> [Source texts of formatted documents]:
►

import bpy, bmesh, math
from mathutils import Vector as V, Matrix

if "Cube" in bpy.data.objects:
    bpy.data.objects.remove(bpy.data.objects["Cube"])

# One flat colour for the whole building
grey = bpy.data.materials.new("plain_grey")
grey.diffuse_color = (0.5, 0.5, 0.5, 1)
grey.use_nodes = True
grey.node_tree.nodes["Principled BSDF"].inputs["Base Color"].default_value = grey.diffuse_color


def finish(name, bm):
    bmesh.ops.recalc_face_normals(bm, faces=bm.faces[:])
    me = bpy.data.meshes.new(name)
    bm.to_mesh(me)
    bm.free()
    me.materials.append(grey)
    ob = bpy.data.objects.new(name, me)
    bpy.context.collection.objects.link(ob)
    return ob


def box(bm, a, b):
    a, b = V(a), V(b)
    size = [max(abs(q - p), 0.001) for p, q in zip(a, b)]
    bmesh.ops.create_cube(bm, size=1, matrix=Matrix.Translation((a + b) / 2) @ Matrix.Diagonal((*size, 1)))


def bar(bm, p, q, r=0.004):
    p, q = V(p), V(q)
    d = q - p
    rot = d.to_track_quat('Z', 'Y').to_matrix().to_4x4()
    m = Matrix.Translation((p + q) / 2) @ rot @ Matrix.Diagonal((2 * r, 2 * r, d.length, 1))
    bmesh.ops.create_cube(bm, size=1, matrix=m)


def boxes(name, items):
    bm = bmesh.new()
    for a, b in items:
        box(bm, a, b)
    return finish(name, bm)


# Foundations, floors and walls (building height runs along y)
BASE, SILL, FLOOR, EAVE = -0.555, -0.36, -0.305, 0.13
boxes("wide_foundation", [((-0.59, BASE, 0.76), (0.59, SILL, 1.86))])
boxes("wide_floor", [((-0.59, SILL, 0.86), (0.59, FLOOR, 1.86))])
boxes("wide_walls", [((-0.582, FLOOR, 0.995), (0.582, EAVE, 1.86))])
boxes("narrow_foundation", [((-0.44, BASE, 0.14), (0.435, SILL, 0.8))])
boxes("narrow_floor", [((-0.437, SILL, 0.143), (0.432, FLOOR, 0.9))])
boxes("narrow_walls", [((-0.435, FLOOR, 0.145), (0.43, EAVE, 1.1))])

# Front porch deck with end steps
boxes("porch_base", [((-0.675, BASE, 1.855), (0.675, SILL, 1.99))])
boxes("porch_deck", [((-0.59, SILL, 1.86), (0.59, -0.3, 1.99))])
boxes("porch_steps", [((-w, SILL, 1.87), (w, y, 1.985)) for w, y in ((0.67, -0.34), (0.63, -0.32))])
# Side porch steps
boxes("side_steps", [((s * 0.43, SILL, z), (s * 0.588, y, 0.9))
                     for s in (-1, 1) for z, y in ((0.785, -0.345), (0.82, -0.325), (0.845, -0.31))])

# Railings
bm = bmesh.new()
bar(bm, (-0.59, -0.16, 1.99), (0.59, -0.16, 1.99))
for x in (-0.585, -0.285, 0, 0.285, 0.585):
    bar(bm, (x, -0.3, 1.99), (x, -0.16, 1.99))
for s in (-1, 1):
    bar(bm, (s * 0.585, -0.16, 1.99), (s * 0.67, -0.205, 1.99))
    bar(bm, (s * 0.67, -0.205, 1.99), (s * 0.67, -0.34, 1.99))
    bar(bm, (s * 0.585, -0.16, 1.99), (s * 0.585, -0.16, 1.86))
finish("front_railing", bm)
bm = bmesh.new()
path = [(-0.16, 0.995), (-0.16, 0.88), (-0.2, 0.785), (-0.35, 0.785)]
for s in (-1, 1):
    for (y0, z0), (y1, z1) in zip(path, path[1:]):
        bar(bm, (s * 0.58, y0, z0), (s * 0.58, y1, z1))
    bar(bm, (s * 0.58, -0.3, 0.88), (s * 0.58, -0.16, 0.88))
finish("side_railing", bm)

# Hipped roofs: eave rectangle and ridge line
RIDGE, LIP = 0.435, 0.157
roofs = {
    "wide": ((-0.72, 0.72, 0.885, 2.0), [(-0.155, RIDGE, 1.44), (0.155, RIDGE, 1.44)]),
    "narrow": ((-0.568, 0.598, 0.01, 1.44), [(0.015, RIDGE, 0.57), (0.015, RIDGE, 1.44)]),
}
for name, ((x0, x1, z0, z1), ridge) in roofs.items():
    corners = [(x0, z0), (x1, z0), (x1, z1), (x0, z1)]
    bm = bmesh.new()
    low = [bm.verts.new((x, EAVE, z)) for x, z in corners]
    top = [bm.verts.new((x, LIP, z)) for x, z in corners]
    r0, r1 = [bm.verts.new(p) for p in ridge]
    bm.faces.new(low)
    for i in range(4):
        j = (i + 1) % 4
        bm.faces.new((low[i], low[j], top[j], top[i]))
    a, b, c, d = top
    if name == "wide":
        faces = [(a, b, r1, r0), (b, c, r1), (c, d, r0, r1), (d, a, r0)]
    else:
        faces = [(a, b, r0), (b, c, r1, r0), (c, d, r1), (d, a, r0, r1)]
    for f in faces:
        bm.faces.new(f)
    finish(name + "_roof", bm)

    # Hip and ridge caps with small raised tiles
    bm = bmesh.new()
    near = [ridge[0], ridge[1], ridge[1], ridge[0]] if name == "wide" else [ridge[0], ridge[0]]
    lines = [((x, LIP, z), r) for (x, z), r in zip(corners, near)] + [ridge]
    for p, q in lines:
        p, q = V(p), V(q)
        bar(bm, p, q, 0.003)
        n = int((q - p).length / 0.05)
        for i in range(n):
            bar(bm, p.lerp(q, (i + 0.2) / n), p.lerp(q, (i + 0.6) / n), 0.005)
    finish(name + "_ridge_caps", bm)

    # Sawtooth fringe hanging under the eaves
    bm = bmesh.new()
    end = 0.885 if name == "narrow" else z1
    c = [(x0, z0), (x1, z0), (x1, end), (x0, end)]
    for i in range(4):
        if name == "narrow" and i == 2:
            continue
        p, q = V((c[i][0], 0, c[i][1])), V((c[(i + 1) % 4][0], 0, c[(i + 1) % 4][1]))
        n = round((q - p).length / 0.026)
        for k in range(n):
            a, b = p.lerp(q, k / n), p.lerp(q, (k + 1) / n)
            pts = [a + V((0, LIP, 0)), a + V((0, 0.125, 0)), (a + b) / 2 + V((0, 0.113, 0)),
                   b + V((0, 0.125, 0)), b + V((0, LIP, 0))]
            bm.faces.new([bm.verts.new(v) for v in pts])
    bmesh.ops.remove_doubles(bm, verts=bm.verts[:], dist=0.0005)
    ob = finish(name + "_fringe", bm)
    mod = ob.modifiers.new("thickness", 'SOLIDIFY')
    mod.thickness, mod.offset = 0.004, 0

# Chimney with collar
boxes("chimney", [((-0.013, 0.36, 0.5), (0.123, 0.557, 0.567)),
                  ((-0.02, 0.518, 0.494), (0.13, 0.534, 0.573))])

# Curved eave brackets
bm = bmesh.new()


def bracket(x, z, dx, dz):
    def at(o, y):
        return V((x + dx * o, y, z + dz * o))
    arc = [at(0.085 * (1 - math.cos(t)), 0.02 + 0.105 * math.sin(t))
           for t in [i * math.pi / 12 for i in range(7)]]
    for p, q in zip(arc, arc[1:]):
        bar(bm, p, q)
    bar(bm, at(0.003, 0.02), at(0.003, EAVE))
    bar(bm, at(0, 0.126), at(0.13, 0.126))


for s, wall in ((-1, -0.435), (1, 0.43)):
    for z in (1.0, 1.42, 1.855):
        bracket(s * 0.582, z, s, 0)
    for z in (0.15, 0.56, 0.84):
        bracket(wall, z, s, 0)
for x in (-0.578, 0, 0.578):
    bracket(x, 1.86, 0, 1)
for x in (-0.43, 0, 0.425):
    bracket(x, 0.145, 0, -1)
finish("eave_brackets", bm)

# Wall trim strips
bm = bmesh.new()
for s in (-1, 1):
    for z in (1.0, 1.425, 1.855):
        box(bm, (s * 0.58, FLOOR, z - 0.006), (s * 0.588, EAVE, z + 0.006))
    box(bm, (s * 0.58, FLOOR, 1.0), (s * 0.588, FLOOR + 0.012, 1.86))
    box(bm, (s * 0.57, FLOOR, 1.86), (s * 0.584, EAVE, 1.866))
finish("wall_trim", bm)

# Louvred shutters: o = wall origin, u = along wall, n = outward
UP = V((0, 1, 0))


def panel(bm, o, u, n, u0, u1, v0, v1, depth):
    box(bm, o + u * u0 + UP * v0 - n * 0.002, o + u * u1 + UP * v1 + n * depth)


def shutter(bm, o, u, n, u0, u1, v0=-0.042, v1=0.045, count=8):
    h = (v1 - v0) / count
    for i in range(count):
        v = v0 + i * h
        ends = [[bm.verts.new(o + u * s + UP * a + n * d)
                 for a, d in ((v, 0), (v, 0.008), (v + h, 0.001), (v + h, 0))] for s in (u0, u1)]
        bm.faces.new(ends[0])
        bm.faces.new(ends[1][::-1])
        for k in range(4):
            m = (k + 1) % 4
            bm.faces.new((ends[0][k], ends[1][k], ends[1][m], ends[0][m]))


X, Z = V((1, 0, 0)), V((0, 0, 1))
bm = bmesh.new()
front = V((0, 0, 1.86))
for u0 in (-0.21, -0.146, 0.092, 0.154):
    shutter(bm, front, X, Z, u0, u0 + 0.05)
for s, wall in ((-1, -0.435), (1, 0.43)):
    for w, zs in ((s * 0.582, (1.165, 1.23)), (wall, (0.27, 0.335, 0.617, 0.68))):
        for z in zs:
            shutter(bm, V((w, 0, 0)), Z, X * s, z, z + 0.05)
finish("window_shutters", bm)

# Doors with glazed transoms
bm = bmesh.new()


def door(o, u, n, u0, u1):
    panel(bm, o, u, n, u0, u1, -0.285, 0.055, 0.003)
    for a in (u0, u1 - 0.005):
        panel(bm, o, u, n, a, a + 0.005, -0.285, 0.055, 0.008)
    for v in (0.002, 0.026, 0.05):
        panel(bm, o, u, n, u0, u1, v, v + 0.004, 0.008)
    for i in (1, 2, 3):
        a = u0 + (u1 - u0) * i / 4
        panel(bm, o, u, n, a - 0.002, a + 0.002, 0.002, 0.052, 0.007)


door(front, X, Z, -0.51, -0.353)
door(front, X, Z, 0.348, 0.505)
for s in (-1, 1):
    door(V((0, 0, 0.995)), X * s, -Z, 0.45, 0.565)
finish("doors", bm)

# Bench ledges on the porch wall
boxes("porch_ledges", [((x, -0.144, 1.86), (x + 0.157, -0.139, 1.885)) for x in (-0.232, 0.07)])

◄

> [What is required]:
Search the records above for the string "finish". Report each line that has it.

> [Exercise result]:
def finish(name, bm):
    return finish(name, bm)
finish("front_railing", bm)
finish("side_railing", bm)
    finish(name + "_roof", bm)
    finish(name + "_ridge_caps", bm)
    ob = finish(name + "_fringe", bm)
finish("eave_brackets", bm)
finish("wall_trim", bm)
finish("window_shutters", bm)
finish("doors", bm)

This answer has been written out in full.